[Extracted material]

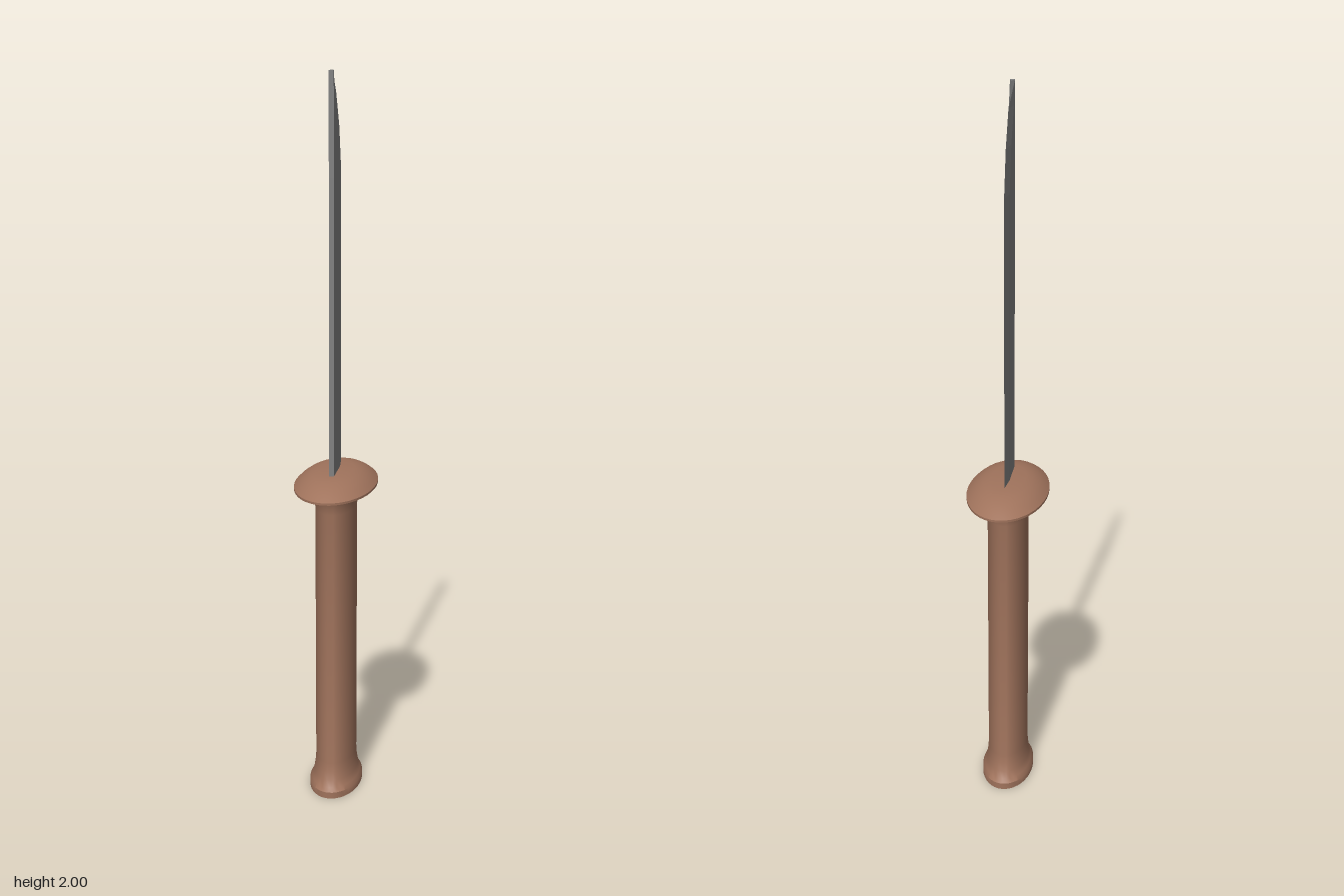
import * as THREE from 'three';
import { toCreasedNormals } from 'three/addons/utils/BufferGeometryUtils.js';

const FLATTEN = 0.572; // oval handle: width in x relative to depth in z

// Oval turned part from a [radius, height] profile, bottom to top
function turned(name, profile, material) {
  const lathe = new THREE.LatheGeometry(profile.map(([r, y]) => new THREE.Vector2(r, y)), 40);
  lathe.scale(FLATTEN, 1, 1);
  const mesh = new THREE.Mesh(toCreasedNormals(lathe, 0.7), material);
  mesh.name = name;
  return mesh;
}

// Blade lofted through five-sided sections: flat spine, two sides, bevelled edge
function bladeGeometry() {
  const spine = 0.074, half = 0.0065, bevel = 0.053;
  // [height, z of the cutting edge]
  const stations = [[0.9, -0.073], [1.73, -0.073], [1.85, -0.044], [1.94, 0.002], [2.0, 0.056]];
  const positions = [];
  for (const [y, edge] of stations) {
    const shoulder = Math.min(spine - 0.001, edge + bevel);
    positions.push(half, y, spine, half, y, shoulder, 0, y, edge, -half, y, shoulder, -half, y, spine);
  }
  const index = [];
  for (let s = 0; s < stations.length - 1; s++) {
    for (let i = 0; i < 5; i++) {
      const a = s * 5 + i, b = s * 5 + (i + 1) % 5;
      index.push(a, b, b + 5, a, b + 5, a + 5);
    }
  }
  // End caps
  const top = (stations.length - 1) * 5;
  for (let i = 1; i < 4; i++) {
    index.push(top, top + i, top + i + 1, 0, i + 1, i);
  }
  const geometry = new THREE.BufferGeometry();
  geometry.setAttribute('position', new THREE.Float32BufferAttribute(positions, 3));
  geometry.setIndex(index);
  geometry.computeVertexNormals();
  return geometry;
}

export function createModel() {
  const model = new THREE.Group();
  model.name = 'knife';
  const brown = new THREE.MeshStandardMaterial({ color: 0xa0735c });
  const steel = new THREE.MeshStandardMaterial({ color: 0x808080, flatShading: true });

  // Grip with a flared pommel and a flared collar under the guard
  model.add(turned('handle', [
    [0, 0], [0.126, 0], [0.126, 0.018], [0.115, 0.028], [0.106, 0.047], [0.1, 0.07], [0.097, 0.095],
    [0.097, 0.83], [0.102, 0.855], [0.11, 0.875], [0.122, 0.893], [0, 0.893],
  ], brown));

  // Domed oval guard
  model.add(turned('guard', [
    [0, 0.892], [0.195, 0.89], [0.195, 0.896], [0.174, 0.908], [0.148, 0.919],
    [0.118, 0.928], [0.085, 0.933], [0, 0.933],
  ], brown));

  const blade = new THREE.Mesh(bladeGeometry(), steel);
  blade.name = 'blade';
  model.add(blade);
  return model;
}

[/Extracted material]
[Extracted material]

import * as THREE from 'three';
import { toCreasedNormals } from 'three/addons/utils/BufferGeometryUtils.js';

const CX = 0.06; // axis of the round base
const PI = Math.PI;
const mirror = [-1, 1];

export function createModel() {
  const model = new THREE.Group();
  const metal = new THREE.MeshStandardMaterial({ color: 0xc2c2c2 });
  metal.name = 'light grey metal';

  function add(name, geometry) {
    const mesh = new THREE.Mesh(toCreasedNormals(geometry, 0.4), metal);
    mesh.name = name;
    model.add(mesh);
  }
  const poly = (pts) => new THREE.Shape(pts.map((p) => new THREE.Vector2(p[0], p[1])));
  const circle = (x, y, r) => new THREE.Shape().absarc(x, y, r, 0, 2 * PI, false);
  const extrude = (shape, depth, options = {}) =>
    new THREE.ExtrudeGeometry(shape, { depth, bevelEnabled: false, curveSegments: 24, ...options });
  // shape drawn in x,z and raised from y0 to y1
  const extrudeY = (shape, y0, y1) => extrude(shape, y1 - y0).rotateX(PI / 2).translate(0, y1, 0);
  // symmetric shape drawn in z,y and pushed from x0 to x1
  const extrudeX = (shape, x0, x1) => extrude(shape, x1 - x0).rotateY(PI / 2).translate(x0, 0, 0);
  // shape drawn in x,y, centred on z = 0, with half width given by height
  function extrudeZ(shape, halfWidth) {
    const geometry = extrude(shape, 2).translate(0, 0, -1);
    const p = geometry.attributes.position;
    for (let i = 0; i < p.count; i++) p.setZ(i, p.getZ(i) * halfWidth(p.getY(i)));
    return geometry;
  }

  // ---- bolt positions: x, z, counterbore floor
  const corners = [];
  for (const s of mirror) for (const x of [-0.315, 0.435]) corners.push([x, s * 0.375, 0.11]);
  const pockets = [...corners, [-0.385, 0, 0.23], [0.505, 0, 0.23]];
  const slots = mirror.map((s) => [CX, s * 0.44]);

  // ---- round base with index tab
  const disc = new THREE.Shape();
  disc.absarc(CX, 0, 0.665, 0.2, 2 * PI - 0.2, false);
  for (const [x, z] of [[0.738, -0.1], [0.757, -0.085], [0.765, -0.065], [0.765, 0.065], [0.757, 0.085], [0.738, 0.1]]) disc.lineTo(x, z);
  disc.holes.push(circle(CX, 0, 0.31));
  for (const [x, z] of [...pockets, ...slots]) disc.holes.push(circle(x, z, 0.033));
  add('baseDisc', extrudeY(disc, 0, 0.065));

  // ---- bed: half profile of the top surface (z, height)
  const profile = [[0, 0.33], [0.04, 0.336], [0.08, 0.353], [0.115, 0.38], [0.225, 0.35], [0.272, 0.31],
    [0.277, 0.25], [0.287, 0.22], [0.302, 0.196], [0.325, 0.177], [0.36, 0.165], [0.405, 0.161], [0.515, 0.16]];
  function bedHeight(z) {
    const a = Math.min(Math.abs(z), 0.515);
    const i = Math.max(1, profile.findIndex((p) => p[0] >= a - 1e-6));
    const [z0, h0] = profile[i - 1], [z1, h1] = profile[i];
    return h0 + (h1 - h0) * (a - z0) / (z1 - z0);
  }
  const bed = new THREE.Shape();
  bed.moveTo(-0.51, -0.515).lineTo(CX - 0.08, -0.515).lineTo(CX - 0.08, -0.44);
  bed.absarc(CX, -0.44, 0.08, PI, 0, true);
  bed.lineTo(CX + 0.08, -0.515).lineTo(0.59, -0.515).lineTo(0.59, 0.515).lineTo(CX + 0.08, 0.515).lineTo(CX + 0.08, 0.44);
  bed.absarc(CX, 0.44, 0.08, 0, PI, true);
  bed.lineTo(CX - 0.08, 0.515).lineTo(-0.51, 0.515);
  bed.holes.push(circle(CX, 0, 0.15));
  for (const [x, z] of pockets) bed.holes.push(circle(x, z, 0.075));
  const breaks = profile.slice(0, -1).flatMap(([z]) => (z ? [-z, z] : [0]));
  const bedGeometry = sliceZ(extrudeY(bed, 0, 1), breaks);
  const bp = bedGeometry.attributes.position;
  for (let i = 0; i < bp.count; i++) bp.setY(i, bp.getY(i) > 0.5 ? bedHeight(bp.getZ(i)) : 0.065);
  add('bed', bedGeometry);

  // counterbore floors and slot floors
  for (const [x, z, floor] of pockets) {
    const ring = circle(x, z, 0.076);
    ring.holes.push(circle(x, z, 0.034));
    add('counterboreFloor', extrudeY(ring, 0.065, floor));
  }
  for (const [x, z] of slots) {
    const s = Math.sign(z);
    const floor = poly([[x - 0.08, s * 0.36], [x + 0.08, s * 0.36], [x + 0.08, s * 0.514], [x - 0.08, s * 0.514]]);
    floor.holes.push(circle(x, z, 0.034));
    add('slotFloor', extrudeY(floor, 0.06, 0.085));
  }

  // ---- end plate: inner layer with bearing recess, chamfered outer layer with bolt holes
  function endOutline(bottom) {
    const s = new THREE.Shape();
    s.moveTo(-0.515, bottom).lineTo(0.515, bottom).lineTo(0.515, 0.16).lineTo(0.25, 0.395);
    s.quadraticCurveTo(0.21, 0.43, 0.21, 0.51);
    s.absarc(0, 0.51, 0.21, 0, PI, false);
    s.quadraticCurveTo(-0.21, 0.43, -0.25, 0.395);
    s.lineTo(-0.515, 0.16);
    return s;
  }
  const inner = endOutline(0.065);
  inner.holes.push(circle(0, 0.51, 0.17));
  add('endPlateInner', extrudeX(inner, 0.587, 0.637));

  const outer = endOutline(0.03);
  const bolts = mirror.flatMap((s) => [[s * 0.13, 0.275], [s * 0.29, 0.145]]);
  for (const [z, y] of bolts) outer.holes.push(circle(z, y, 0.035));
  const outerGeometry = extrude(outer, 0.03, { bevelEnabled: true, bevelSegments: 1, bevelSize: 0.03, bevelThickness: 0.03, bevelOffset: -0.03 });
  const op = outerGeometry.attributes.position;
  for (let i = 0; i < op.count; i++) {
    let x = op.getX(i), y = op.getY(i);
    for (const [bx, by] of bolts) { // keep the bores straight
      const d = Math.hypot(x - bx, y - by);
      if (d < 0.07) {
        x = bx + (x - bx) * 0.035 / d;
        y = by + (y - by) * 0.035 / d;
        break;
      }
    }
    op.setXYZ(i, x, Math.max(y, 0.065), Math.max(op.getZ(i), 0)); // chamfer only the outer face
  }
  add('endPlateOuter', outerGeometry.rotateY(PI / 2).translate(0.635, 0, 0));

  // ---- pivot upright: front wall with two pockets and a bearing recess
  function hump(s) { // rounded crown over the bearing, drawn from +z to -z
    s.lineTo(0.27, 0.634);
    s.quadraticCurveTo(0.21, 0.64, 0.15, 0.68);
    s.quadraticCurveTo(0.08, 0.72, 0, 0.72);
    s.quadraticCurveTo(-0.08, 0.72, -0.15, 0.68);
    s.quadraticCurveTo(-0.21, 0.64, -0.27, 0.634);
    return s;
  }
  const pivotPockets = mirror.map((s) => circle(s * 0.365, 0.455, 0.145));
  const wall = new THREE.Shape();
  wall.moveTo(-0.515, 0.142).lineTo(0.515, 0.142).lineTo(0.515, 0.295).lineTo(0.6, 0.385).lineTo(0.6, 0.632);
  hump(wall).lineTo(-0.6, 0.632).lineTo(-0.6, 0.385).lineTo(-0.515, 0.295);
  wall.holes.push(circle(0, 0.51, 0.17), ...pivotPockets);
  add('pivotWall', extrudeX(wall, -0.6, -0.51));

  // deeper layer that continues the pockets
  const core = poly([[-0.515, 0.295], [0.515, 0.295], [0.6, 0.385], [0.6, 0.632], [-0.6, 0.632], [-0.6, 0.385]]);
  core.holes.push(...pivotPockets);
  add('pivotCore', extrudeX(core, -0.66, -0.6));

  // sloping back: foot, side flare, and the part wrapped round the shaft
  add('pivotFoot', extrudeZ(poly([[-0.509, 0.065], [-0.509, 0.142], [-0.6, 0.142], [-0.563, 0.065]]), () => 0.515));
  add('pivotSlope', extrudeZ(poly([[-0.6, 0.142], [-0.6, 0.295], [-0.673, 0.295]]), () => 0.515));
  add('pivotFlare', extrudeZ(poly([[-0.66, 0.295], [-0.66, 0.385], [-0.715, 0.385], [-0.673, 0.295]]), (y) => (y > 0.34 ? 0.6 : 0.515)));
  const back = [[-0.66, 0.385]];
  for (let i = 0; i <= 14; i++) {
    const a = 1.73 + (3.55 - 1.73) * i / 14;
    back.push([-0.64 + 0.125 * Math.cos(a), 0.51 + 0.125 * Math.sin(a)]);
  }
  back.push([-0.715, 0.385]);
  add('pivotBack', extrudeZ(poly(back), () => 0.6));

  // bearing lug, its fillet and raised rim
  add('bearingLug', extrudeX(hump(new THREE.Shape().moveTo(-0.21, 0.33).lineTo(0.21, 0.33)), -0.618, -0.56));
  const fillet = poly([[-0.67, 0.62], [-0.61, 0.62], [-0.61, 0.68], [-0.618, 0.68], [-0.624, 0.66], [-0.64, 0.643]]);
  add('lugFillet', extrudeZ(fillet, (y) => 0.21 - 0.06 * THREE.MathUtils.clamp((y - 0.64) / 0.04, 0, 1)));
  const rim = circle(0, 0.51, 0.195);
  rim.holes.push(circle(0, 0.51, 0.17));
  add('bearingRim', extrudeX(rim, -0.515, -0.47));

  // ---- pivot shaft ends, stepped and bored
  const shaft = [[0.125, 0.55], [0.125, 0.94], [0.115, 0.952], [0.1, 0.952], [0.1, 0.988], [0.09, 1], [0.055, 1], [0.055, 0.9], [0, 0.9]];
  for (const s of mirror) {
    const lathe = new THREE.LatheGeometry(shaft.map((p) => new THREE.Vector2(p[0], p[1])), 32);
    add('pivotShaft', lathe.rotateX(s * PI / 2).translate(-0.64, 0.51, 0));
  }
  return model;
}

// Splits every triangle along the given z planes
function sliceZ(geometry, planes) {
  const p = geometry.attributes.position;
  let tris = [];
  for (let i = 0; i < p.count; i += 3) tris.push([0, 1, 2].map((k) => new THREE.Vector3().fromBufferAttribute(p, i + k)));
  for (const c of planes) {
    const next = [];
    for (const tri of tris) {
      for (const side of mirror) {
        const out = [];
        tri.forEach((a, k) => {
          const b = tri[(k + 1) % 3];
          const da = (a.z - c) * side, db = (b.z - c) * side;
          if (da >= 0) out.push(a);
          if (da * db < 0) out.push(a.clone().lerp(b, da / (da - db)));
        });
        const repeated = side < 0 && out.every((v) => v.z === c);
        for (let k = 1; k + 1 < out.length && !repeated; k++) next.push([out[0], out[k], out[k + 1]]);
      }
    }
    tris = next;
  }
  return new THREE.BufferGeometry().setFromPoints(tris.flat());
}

[/Extracted material]

> Task prompt
Please return the lines above that run from the line containing "sides, bevelled edge" to the line containing "const shoulder = Math.min(spine", inclusive, exactly and with no other lines.

> Exercise output
// Blade lofted through five-sided sections: flat spine, two sides, bevelled edge
function bladeGeometry() {
  const spine = 0.074, half = 0.0065, bevel = 0.053;
  // [height, z of the cutting edge]
  const stations = [[0.9, -0.073], [1.73, -0.073], [1.85, -0.044], [1.94, 0.002], [2.0, 0.056]];
  const positions = [];
  for (const [y, edge] of stations) {
    const shoulder = Math.min(spine - 0.001, edge + bevel);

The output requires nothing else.